**Required work:**
What lines of the listing include the string "name"? Show them all.

**The data:**
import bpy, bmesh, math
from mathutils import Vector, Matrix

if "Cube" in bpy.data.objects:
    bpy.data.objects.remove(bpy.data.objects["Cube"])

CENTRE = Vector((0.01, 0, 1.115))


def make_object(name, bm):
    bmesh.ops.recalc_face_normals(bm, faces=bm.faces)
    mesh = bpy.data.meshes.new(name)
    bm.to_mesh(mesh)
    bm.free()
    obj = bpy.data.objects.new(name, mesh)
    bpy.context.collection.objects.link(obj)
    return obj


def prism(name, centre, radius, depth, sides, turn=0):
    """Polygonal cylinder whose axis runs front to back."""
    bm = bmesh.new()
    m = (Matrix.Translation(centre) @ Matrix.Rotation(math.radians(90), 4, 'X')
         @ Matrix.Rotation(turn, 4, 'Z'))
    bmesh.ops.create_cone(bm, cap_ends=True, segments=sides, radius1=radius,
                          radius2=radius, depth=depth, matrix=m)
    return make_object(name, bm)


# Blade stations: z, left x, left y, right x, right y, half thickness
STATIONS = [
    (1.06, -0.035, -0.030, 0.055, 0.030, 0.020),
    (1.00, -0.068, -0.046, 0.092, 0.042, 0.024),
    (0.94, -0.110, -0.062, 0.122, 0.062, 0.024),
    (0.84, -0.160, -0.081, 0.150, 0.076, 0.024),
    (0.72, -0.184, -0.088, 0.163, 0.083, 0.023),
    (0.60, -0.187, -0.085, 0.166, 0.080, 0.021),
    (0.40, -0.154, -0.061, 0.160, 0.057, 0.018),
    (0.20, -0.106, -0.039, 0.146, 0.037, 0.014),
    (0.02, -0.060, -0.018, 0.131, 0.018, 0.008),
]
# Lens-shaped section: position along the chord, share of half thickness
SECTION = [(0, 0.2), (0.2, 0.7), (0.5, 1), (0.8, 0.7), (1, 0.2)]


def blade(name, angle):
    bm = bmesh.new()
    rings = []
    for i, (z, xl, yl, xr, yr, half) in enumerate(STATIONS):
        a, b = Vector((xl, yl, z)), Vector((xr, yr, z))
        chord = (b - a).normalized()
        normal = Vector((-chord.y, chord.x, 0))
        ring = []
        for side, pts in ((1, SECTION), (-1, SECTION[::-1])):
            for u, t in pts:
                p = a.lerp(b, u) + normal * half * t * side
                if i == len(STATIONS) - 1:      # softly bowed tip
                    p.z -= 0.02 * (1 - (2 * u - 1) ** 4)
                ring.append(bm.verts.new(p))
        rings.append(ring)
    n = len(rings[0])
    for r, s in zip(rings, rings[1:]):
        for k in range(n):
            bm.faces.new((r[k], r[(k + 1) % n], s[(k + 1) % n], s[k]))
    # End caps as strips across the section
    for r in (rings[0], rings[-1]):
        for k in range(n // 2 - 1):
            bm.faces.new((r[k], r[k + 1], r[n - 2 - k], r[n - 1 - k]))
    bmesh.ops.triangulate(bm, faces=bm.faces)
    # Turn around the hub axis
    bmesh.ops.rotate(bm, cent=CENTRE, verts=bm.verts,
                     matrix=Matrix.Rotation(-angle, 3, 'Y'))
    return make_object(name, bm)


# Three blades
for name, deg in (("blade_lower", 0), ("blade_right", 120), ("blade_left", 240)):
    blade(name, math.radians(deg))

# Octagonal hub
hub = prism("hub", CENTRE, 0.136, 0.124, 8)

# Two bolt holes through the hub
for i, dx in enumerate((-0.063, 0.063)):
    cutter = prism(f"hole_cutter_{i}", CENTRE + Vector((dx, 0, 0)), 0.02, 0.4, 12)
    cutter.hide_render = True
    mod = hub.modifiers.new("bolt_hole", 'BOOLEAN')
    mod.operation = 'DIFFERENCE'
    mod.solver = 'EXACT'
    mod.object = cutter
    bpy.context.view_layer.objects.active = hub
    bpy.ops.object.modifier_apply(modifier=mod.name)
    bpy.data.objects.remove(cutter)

**Answer to the problem:**
def make_object(name, bm):
    mesh = bpy.data.meshes.new(name)
    obj = bpy.data.objects.new(name, mesh)
def prism(name, centre, radius, depth, sides, turn=0):
    return make_object(name, bm)
def blade(name, angle):
    return make_object(name, bm)
for name, deg in (("blade_lower", 0), ("blade_right", 120), ("blade_left", 240)):
    blade(name, math.radians(deg))
    bpy.ops.object.modifier_apply(modifier=mod.name)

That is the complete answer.